Between holiday parties, cookie-baking sessions and movie marathons, you should set aside some time in the next two weeks for tax planning. It may sound like something only a Scrooge would do, but financial experts say it’s a smart money move.“As of December 31, almost everything for tax year 2015 is set in stone,” says Don Chamberlin, president and CEO of The Chamberlin Group, a tax and wealth advisory firm in St. Louis.If you want to minimize the money you owe on April 15, here are seven strategies to put into action right now.1. Make last-minute charitable donations.Arguably the best-known last-minute strategy is to make charitable donations.“If you have that old car you never use, this is a good time to donate it,” says Cory Schmelzer, owner of San Diego Wealth Management.You can also hunt through closets and the garage to find other items to donate. Plus, the charities filling your mailbox with solicitations are undoubtedly hoping you’ll write a check or two. continue reading » 20SHARESShareShareSharePrintMailGooglePinterestDiggRedditStumbleuponDeliciousBufferTumblr
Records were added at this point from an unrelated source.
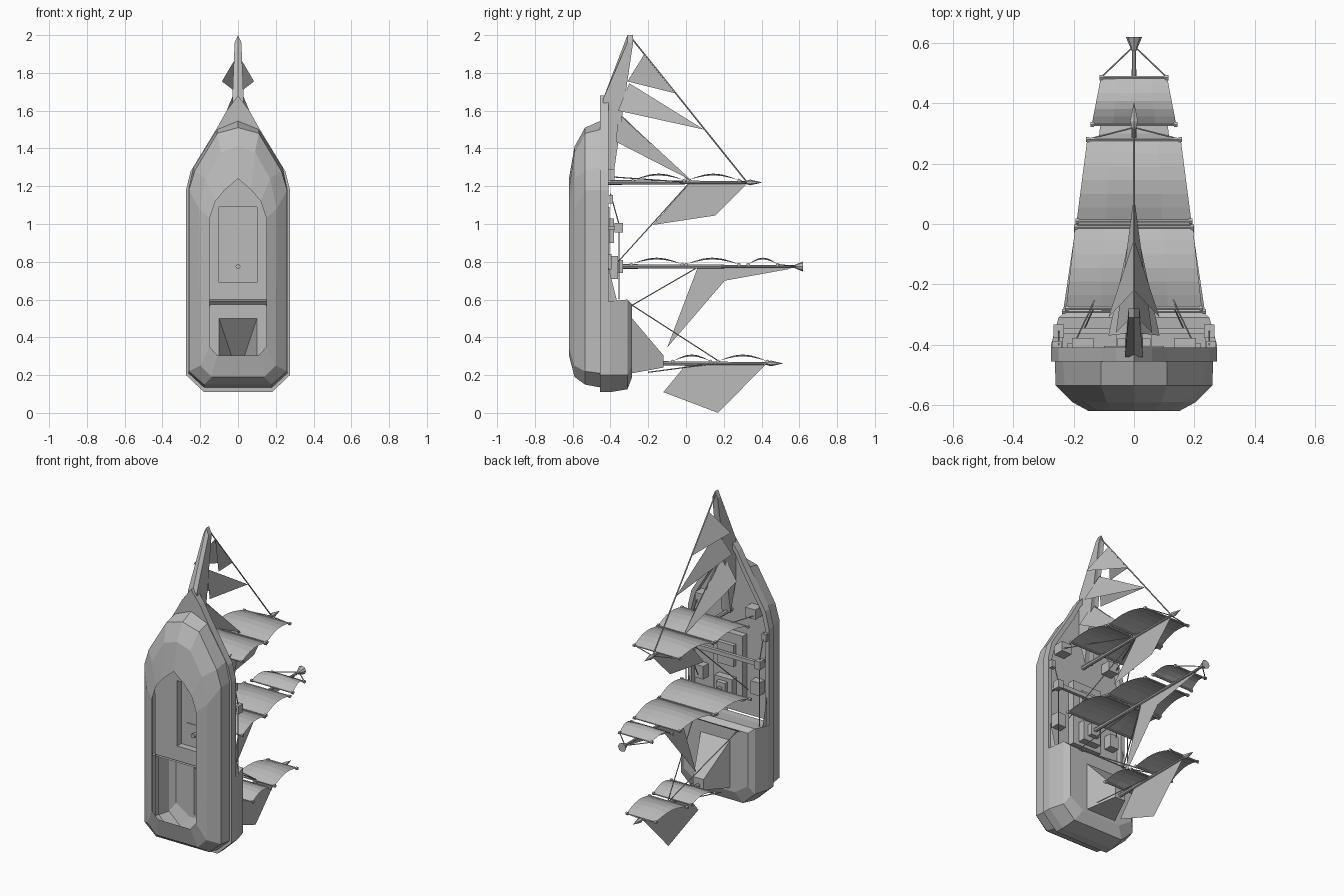
import bpy, bmesh, math
from mathutils import Vector

cube = bpy.data.objects.get("Cube")
if cube:
    bpy.data.objects.remove(cube, do_unlink=True)

GREY = (0.5, 0.5, 0.5, 1)
mat = bpy.data.materials.new("plain_grey")
mat.use_nodes = True
mat.diffuse_color = GREY
mat.node_tree.nodes["Principled BSDF"].inputs["Base Color"].default_value = GREY


def finish(name, bm):
    bmesh.ops.recalc_face_normals(bm, faces=bm.faces)
    me = bpy.data.meshes.new(name)
    bm.to_mesh(me)
    bm.free()
    me.materials.append(mat)
    ob = bpy.data.objects.new(name, me)
    bpy.context.collection.objects.link(ob)
    return ob


def mirrored(half):
    """Close a half outline (x, z) across x = 0."""
    return half + [(-x, z) for x, z in reversed(half) if x > 0]


def loft(name, rings, cap=False):
    """Skin between (y, outline) rings of equal length."""
    bm = bmesh.new()
    rows = [[bm.verts.new((x, y, z)) for x, z in pts] for y, pts in rings]
    n = len(rows[0])
    for a, b in zip(rows, rows[1:]):
        for i in range(n):
            j = (i + 1) % n
            bm.faces.new((a[i], a[j], b[j], b[i]))
    if cap:
        bm.faces.new(rows[-1])
    return finish(name, bm)


def sheet(name, y, *loops):
    """Flat floor with holes."""
    bm = bmesh.new()
    edges = []
    for pts in loops:
        vs = [bm.verts.new((x, y, z)) for x, z in pts]
        edges += [bm.edges.new((v, vs[i - 1])) for i, v in enumerate(vs)]
    bmesh.ops.triangle_fill(bm, edges=edges, use_beauty=True, normal=(0, 1, 0))
    return finish(name, bm)


def polys(name, faces):
    bm = bmesh.new()
    for f in faces:
        bm.faces.new([bm.verts.new(p) for p in f])
    return finish(name, bm)


def box(name, c, s):
    bm = bmesh.new()
    bmesh.ops.create_cube(bm, size=1)
    for v in bm.verts:
        v.co = Vector(c) + Vector([a * b for a, b in zip(v.co, s)])
    return finish(name, bm)


def rod(name, a, b, r=0.003, r2=None, sides=6):
    a, b = Vector(a), Vector(b)
    bm = bmesh.new()
    bmesh.ops.create_cone(bm, cap_ends=True, segments=sides, radius1=r,
                          radius2=r if r2 is None else r2, depth=(b - a).length)
    q = (b - a).to_track_quat('Z', 'Y')
    for v in bm.verts:
        v.co = q @ v.co + (a + b) / 2
    return finish(name, bm)


def rect(x, z0, z1):
    return [(x, z0), (x, z1), (-x, z1), (-x, z0)]


# hull, open along the keel
hull = [
    (-.62, [(.11, .305), (.15, .35), (.15, 1.03), (.12, 1.12), (.07, 1.18), (0, 1.24)]),
    (-.59, [(.14, .19), (.2, .25), (.205, 1.08), (.17, 1.24), (.09, 1.38), (0, 1.41)]),
    (-.535, [(.18, .15), (.26, .22), (.26, 1.18), (.23, 1.28), (.11, 1.48), (0, 1.51)]),
    (-.455, [(.18, .135), (.262, .21), (.262, 1.18), (.235, 1.3), (.11, 1.5), (0, 1.545)])]
hull = [(y, mirrored(p)) for y, p in hull]
loft("hull", hull)

# bulwark, its underside and the main deck
rail = mirrored([(.18, .11), (.275, .2), (.275, 1.18), (.25, 1.28), (.11, 1.51), (.06, 1.6), (0, 1.68)])
inner = mirrored([(.16, .13), (.25, .22), (.25, 1.17), (.225, 1.27), (.09, 1.49), (.045, 1.58), (0, 1.64)])
loft("bulwark", [(-.455, rail), (-.41, rail), (-.41, inner), (-.445, inner)])
sheet("bulwark_underside", -.455, rail, hull[-1][1])
deck = mirrored([(.25, .6)] + [p for p in inner if p[0] >= 0 and p[1] > .6])
sheet("main_deck", -.445, deck, rect(.1, .69, 1.09))
loft("hatch_coaming", [(-.445, rect(.1, .69, 1.09)), (-.405, rect(.1, .69, 1.09))], cap=True)

# raised stern deck with tapered cabin
low = mirrored([(.18, .11), (.275, .2), (.275, .59), (0, .59)])
mid = mirrored([(.17, .125), (.25, .2), (.25, .6), (0, .6)])
top = mirrored([(.13, .19), (.22, .25), (.22, .575), (0, .575)])
hole = rect(.1, .21, .5)
loft("stern_walls", [(-.445, low), (-.4, low), (-.31, mid), (-.285, top)])
sheet("stern_deck", -.285, top, hole)
loft("cabin", [(-.285, hole), (-.12, rect(.035, .24, .305))], cap=True)

# bowsprit
prow = [(-.44, 1.4), (-.44, 1.66), (-.31, 2), (-.28, 2), (-.39, 1.22)]
bm = bmesh.new()
left, mid_line, right = ([bm.verts.new((s * (.018 if z > 1.9 else .03), y, z - (.04 if s and z > 1.9 else 0)))
                          for y, z in prow] for s in (-1, 0, 1))
for a, b in ((left, mid_line), (mid_line, right)):
    for i in range(5):
        bm.faces.new((a[i - 1], a[i], b[i], b[i - 1]))
bm.faces.new(left)
bm.faces.new(right)
finish("bowsprit", bm)

# deck fittings
box("fore_hatch", (0, -.395, .965), (.11, .03, .13))
box("mast_step", (0, -.385, .77), (.12, .05, .12))
box("mast_collar", (0, -.35, .775), (.06, .035, .07))
box("cross_beam", (0, -.355, .98), (.5, .02, .025))
for s in (-1, 1):
    box("beam_end", (s * .25, -.355, .98), (.035, .045, .05))
    box("beam_post", (s * .245, -.41, .98), (.015, .07, .02))
    box("rail_block", (s * .255, -.4, 1.13), (.03, .025, .045))
    box("deck_chest", (s * .17, -.41, 1.26), (.07, .065, .06))
    box("side_chest", (s * .19, -.42, .8), (.06, .05, .08))
    polys("rail_ramp", [[(s * .262, -.41, .77), (s * .262, -.365, .59), (s * .262, -.41, .59)]])
    rod("rail_rope", (s * .25, -.4, 1.16), (s * .25, -.355, 1.0))
    rod("rail_rope", (s * .25, -.355, .96), (s * .25, -.355, .6))


def square_sail(z, y0, y1, w0, w1):
    """Billowing sail between two yards."""
    bm = bmesh.new()
    grid = []
    for i in range(7):
        t = i / 6
        w = w0 + (w1 - w0) * t
        y = y0 + (y1 - y0) * t
        grid.append([bm.verts.new((u * w / 2, y, z + .012 + .035 * math.sin(math.pi * t) * (1 - .07 * u * u)))
                     for u in range(-2, 3)])
    for a, b in zip(grid, grid[1:]):
        for j in range(4):
            bm.faces.new((a[j], a[j + 1], b[j + 1], b[j]))
    finish("square_sail", bm)
    for y, w in ((y0, w0), (y1, w1)):
        rod("yard", (-w, y, z + .01), (w, y, z + .01), .006)
        for s in (-1, 1):
            rod("yard_cap", (s * (w - .008), y, z + .01), (s * (w + .004), y, z + .01), .01)


# masts: height along z, foot, head, sail tiers, fore-and-aft sail
masts = [
    ("fore", 1.22, -.44, .32, [(-.28, -.01, .225, .195), (.01, .28, .19, .155)],
     [(.32, 1.21), (.155, 1.045), (-.175, .995), (.02, 1.215)]),
    ("main", .775, -.44, .59, [(-.29, -.02, .235, .195), (.0, .28, .19, .155), (.33, .485, .14, .11)],
     [(.565, .765), (.205, .7), (-.1, .345), (.06, .765)]),
    ("aft", .262, -.285, .43, [(-.07, .13, .15, .13), (.17, .43, .13, .1)],
     [(.42, .255), (.17, 0), (-.12, .11), (.0, .255)])]
for name, z, foot, head, tiers, spanker in masts:
    rod(name + "_mast", (0, foot, z), (0, head, z), .013, .007, 8)
    for tier in tiers:
        square_sail(z, *tier)
    polys(name + "_spanker", [[(0, y, h) for y, h in spanker]])
    for s in (-1, 1):
        rod("yard_lift", (s * tiers[-1][3], tiers[-1][1], z + .01), (0, head, z))
    if name == "main":
        rod("lookout", (0, .565, z), (0, .62, z), .004, .027, 8)
    else:
        rod("finial_base", (0, head - .02, z), (0, head + .02, z), .004, .015)
        rod("finial_tip", (0, head + .02, z), (0, head + .085, z), .015, 0)

# headsails, each folded over its stay
jibs = [((-.22, 1.9), (-.05, 1.69), (-.31, 1.755), .085),
        ((-.3, 1.745), (.095, 1.5), (-.36, 1.6), .06),
        ((-.36, 1.59), (.03, 1.23), (-.37, 1.435), .085)]
for peak, tack, wing, w in jibs:
    polys("headsail", [[(0, *peak), (0, *tack), (s * w, *wing)] for s in (-1, 1)])

# rigging
rod("fore_stay", (0, -.285, 1.98), (0, .32, 1.225), .004)
rod("inner_stay", (0, -.36, 1.59), (0, .02, 1.225))
for s in (-1, 1):
    rod("fore_shroud", (0, .02, 1.22), (s * .17, -.36, .8))
    rod("fore_brace", (s * .2, -.4, 1.25), (0, .02, 1.22))
    rod("main_shroud", (0, .06, .77), (s * .16, -.285, .57))
    rod("aft_shroud", (0, .18, .27), (s * .15, -.285, .57))
    rod("aft_brace", (s * .1, -.2, .215), (0, .18, .265))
1SHARESShareShareSharePrintMailGooglePinterestDiggRedditStumbleuponDeliciousBufferTumblr Biz Kid$ is a powerful youth financial literacy tool that is available for credit unions through the National Credit Union Foundation. Biz Kid$ is a financial literacy initiative launched nationally in January 2008 that teaches kids about money and business.The initiative includes an award-winning TV series, free classroom curriculum, outreach activities, and a website (bizkids.com) targeting children 9 – 16 years old. The number one goal of the Biz Kid$ financial literacy initiative is to teach kids from upper elementary through high school to understand and incorporate the skills they need to successfully manage their financial lives.For the past few years, the Foundation has distributed about $100,000 in grants annualy to credit union organizations provide the tools needed to implement the Biz Kid$ program into communities and encourage kids to save and manage their money. One goal of the Foundation’s Biz Kid$ Financial Education Grants is to extend the reach of the series beyond broadcast into the community. This is the fourth year these grants are distributed, and so far the results have been amazing. continue reading »